Is China More Innovative Than United States
Why Trade Wars Will Not End Soon!!
Lately, there have been a lot of challenges and serious setbacks facing many economies. Notably, the US economy has had a good share of such setbacks for it to have emerged the top superpower nation. Regarding all those challenges, one of the significant points of concern to its economy is science and technological innovations. The US has prospered in this department up to even being the leading innovative nation as well. Furthermore, it is crucial since it is what mainly fuels its economy.
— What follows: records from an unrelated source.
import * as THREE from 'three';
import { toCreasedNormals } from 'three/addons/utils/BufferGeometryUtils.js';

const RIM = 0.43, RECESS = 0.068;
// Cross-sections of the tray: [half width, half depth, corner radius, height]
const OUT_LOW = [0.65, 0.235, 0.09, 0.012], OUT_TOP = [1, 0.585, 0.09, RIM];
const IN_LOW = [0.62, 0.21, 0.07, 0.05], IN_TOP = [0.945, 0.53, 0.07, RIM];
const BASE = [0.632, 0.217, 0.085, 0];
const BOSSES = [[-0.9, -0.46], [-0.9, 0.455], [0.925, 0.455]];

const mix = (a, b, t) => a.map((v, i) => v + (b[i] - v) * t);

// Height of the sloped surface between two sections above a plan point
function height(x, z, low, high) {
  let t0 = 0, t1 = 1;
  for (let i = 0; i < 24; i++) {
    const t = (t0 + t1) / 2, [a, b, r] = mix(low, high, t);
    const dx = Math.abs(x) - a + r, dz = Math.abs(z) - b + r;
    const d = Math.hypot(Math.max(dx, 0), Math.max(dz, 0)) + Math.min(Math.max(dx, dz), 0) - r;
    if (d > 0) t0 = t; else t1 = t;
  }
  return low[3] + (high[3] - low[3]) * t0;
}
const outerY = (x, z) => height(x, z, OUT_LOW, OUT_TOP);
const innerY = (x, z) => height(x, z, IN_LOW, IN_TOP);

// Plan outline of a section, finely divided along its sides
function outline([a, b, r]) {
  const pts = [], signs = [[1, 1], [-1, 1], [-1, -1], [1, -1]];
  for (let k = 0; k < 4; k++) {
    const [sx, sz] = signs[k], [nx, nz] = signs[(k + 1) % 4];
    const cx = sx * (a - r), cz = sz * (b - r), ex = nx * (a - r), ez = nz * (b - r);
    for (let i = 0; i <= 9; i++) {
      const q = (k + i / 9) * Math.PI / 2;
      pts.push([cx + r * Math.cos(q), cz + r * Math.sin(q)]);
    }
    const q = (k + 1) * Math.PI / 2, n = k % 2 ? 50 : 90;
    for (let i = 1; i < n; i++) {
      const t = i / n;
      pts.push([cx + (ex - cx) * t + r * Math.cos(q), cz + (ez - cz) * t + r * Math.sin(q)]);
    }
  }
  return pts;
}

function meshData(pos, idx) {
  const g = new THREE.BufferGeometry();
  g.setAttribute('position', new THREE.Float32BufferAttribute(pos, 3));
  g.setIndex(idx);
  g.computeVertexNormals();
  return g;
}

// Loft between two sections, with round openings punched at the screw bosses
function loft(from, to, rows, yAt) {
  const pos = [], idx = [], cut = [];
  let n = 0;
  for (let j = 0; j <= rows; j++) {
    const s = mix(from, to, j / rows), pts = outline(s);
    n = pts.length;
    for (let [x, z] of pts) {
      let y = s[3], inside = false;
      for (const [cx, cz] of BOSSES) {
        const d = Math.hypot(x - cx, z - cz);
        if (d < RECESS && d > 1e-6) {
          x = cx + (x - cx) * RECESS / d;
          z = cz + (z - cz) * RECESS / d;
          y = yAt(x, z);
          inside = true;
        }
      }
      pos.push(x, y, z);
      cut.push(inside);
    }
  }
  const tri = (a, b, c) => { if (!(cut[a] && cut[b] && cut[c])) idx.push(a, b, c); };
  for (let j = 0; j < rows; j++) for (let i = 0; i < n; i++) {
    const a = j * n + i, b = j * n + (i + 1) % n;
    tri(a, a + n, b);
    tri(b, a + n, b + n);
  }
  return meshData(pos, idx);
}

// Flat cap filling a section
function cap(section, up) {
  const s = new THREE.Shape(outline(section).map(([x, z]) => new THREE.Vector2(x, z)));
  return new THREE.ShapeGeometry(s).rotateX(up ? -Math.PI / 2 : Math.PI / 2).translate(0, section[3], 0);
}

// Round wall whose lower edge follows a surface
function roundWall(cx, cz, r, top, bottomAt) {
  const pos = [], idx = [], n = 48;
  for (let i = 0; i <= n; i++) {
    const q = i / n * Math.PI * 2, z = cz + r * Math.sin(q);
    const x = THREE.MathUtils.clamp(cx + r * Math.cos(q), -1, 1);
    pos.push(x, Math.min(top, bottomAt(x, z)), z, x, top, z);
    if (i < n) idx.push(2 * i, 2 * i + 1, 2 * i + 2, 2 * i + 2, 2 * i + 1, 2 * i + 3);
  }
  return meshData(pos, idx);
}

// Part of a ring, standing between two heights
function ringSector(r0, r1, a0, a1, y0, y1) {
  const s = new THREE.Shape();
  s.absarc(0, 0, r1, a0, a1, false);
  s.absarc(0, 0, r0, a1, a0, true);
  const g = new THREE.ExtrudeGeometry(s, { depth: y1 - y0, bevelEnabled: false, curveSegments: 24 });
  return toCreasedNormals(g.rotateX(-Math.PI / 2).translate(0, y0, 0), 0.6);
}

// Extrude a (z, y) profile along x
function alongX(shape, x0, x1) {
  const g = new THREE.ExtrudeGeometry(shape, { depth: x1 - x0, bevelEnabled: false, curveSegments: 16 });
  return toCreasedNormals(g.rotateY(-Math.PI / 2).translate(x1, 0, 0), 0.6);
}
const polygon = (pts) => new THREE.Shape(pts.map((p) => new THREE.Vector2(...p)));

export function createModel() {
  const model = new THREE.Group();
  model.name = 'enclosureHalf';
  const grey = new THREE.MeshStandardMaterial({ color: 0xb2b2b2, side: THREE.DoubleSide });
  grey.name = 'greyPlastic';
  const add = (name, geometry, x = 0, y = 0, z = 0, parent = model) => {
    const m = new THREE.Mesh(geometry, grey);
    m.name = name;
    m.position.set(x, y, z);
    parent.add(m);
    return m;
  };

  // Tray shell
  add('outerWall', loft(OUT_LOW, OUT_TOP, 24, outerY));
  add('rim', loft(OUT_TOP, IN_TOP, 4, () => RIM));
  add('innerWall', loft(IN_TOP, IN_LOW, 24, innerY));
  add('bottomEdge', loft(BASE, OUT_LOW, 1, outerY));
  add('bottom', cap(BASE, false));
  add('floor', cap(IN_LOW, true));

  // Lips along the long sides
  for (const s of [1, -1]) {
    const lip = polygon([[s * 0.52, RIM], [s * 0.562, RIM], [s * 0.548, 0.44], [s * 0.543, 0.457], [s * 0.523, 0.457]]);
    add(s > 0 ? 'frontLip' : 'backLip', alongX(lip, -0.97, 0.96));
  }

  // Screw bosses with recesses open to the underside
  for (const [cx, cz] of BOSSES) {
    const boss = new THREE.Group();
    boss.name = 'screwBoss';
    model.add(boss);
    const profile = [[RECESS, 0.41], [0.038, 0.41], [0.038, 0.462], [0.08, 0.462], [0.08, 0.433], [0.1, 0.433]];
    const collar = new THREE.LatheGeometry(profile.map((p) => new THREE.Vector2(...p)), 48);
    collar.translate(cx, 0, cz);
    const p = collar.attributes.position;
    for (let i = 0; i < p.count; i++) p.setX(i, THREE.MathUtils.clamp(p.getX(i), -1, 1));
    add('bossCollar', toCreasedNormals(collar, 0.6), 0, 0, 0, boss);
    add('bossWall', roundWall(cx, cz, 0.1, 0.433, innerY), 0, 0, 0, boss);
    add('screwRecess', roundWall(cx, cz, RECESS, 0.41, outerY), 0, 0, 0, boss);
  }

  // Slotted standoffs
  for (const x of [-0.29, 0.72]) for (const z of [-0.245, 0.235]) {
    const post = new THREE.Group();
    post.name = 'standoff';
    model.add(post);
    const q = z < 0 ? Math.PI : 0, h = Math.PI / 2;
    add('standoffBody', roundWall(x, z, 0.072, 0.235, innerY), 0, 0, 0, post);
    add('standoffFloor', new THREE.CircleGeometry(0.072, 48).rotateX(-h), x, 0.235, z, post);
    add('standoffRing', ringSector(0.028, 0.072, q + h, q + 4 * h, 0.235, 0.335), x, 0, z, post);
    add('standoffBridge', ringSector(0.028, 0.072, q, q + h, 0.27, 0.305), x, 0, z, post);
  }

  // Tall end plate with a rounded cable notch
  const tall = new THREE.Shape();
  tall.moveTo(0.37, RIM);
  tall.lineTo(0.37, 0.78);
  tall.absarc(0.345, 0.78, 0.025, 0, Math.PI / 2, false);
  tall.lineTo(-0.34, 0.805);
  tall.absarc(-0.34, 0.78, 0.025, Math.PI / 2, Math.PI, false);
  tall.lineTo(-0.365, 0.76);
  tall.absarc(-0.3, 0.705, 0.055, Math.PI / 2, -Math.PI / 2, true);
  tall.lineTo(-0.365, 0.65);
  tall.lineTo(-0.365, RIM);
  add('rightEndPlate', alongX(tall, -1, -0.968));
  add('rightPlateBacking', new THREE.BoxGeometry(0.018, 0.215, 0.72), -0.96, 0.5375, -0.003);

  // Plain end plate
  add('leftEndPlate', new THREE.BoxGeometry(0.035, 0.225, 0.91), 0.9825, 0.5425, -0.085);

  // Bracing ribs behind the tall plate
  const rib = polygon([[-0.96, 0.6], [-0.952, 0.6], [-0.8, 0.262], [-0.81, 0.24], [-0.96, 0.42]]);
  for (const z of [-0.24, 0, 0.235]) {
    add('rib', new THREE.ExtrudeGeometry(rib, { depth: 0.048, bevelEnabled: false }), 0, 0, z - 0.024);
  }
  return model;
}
However, the nation is losing its confidence in staying in its current position due to the competition from China. China has, for a while, been progressing further and further towards achieving innovations and better technology. For this reason, it poses a significant threat to the market of the US and consequently, its overall economy. It has even further influenced changes to the US foreign policy of the 21st century. Claims from the Americans that China is just a mere "copycat" and not an innovator stand to be refuted by the number of research programmes and MNCs (multinational cooperations) coming up in China. This article shines a light on the challenge for superiority and the impacts it has.
The US-China Science and Technology Relation
It goes without saying, therefore, that the intense research, time, and money being spared for innovations in China is bound to bear fruits. Thus, other observant countries feel compelled to be associated with the revolutionary trends in China. As a result, they want to be associated, and this comes with different sides. Some want to be partners, while others want to trade. The US at first sought an alliance with the S&T (science and technology) department of China. This cooperation between the two nations created normalcy among them, until China begun showing more promising characters of development.
This technological progress creates the political and economic complications that further parallel the S&T relation development. Consequently, the US sees these scientific and technological developments as an increase in their (China’s) national strength, and thus a challenge to their own economy and security. However, a percentage of the open-minded Americans disagree with this notion, and instead, urge that the correlation between them could help offer new probable solutions to common problems.
Implications of the US-China Test of Might
Globally, the US has taken up the award of being the leading innovative nation. Their technological innovation has worked to fuel their economy as well as military predominance that constitute their aspect of superiority power. Therefore, the “tech war” between them and China is in the interest of their position in power. In this kind of cold war between the two countries, their governments are making geo-economic decisions that could potentially reshape the global tech supply and even international governance of economies
For instance, the President of United States (Donald Trump) just recently signed an executive order restricting Chinese telecommunication companies ZTE Corp. and Huawei from trading their products and services into the US. Furthermore, the Department of Commerce also blacklisted Huawei in the export control. As a result, individuals and businesses trading to these companies require a licence from the US government that ensures sales or transfers do not harm the foreign policy interests or the U.S. national security.
What next then?
Now that these two super nations are aware of what they are looking up against, both need to work extra hard to emerge at the top of the chain. Therefore, the Chinese course of action is keeping up the huge leaps in technology advancement. According to Andrew Kennedy and Darren Lim, their solution lies in making (creating innovative skills among them and the manufacturing capacity), transacting (trading their creations with the outside world and investing in foreign companies) and taking (borrowing existing technology in foreign states and companies legally from open-source material).
On the other hand, the United States is striving to maintain its innovative accomplishments and its keep position in the global economy. This plan involves three key steps, as well. These are; shielding (preventing competitors from taking their technological knowledge), stifling (basically making it impossible for rival countries like China to access or use resources and provisions in the US for technology improvement) and spurring (implies acquiring any extra advantage to the technology manufacturing in the US, including research funding and best human talent from across the world.)